§ Problem requirements: Copy exactly the last part of the listing below, beginning at the line that contains "y = -0.05 - 0.05 * i" and including the final line.

------------------------

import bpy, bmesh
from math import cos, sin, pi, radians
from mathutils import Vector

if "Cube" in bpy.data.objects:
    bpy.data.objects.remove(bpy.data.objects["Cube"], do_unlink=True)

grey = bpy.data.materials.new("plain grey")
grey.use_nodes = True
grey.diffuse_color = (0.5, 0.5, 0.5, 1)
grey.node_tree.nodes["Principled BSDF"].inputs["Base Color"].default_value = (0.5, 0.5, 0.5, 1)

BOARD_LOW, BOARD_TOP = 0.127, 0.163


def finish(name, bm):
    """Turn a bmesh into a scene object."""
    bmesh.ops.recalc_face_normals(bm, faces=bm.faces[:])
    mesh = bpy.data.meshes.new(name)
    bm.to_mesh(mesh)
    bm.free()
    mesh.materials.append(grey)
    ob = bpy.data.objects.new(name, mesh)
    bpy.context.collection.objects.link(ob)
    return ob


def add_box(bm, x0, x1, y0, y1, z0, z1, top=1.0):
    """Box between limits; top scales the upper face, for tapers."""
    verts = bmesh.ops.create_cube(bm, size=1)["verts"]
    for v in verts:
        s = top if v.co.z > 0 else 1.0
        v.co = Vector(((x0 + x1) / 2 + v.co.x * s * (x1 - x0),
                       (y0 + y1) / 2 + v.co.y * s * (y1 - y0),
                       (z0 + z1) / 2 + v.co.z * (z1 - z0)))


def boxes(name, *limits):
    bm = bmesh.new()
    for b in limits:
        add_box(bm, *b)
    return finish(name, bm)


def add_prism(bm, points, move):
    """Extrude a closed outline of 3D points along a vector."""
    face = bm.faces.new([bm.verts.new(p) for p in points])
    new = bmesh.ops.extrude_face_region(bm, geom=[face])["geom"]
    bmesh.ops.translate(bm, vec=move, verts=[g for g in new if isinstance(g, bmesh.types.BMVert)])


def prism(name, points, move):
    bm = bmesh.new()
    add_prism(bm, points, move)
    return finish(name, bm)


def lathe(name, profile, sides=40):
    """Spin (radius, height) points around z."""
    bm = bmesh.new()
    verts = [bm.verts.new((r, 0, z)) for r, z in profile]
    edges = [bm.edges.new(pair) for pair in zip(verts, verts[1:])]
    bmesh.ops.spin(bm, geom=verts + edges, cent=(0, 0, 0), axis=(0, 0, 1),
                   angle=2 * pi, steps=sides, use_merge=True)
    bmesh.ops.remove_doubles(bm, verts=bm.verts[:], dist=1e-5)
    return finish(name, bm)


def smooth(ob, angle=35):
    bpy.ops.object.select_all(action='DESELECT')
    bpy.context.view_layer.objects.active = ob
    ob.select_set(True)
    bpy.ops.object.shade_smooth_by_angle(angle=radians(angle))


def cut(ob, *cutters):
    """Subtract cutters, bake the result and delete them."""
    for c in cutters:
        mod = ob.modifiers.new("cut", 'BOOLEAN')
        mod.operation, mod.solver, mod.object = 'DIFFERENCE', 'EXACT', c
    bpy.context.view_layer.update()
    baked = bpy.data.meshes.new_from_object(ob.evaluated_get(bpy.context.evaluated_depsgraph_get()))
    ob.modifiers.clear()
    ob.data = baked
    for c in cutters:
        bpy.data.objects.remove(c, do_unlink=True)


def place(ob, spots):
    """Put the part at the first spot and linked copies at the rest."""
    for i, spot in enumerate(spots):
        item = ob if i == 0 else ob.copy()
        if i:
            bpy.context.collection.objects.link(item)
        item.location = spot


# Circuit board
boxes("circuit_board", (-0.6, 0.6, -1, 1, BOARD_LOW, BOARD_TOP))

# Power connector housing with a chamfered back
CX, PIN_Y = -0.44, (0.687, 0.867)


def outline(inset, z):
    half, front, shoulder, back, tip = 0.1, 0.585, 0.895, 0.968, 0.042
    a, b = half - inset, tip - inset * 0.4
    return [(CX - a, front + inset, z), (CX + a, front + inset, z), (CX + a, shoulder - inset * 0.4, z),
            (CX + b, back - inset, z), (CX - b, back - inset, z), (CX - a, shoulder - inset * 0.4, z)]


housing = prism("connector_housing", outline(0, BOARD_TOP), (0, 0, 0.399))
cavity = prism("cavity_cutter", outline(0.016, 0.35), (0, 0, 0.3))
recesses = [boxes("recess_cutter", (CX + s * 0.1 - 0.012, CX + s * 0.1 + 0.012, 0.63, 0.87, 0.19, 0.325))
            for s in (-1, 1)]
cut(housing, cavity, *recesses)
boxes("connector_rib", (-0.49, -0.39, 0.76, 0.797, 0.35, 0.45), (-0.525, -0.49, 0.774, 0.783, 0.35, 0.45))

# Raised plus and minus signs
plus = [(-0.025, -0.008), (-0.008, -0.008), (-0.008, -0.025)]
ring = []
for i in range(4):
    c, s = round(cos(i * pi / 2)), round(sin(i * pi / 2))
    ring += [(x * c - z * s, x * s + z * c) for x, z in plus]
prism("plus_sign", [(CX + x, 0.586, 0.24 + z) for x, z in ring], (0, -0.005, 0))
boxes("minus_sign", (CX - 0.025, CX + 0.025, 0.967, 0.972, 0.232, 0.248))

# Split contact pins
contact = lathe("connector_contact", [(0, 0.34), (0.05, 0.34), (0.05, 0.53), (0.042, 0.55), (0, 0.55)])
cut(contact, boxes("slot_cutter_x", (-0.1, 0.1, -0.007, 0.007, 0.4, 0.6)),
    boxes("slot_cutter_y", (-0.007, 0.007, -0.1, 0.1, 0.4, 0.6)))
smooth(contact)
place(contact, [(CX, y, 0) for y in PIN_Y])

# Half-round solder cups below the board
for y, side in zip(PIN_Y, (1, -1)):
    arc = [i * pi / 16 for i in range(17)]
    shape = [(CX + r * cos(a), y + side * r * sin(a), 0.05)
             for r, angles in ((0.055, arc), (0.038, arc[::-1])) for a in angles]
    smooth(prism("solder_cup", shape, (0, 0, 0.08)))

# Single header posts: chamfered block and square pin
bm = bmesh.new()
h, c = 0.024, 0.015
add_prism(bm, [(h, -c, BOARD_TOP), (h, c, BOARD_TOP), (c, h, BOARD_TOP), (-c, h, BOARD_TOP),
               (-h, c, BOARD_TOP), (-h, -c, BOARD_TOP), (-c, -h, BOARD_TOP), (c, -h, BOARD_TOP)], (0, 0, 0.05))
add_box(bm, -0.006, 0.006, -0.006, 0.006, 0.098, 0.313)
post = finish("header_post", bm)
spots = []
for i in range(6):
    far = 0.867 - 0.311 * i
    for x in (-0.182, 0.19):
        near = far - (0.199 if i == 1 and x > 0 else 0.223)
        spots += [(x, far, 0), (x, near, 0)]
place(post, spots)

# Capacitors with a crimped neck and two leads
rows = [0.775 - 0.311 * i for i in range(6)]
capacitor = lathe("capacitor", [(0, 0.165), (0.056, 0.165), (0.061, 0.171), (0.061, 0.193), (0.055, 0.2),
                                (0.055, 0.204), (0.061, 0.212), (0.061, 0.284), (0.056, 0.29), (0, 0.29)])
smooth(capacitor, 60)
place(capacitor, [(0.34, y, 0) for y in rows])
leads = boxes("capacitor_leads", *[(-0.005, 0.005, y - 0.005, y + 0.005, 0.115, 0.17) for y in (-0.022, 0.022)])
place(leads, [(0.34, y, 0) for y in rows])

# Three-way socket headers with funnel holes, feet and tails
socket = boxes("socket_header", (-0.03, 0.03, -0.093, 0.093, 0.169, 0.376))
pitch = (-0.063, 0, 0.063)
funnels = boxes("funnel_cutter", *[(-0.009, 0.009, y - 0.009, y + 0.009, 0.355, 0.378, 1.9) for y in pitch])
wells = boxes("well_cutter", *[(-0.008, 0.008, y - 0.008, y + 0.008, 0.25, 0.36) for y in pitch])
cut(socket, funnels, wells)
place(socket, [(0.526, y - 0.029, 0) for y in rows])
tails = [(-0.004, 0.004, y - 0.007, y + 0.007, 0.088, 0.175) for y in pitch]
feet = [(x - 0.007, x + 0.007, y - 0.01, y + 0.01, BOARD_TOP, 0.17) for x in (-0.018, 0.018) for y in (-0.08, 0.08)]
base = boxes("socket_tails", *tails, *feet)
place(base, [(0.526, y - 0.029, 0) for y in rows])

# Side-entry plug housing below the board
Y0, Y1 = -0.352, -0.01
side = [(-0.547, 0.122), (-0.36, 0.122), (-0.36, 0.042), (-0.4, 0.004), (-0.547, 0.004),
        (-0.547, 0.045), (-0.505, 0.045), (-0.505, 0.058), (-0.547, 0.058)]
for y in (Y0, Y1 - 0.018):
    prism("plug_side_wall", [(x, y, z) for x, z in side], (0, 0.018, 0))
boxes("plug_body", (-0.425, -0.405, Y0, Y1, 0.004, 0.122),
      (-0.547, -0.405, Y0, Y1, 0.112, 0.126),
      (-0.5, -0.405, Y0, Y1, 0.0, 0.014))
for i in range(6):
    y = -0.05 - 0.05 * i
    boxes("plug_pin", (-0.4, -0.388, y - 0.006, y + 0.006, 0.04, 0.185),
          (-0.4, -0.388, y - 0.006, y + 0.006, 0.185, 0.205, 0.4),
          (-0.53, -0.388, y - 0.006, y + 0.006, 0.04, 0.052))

------------------------

§ Written response:
    y = -0.05 - 0.05 * i
    boxes("plug_pin", (-0.4, -0.388, y - 0.006, y + 0.006, 0.04, 0.185),
          (-0.4, -0.388, y - 0.006, y + 0.006, 0.185, 0.205, 0.4),
          (-0.53, -0.388, y - 0.006, y + 0.006, 0.04, 0.052))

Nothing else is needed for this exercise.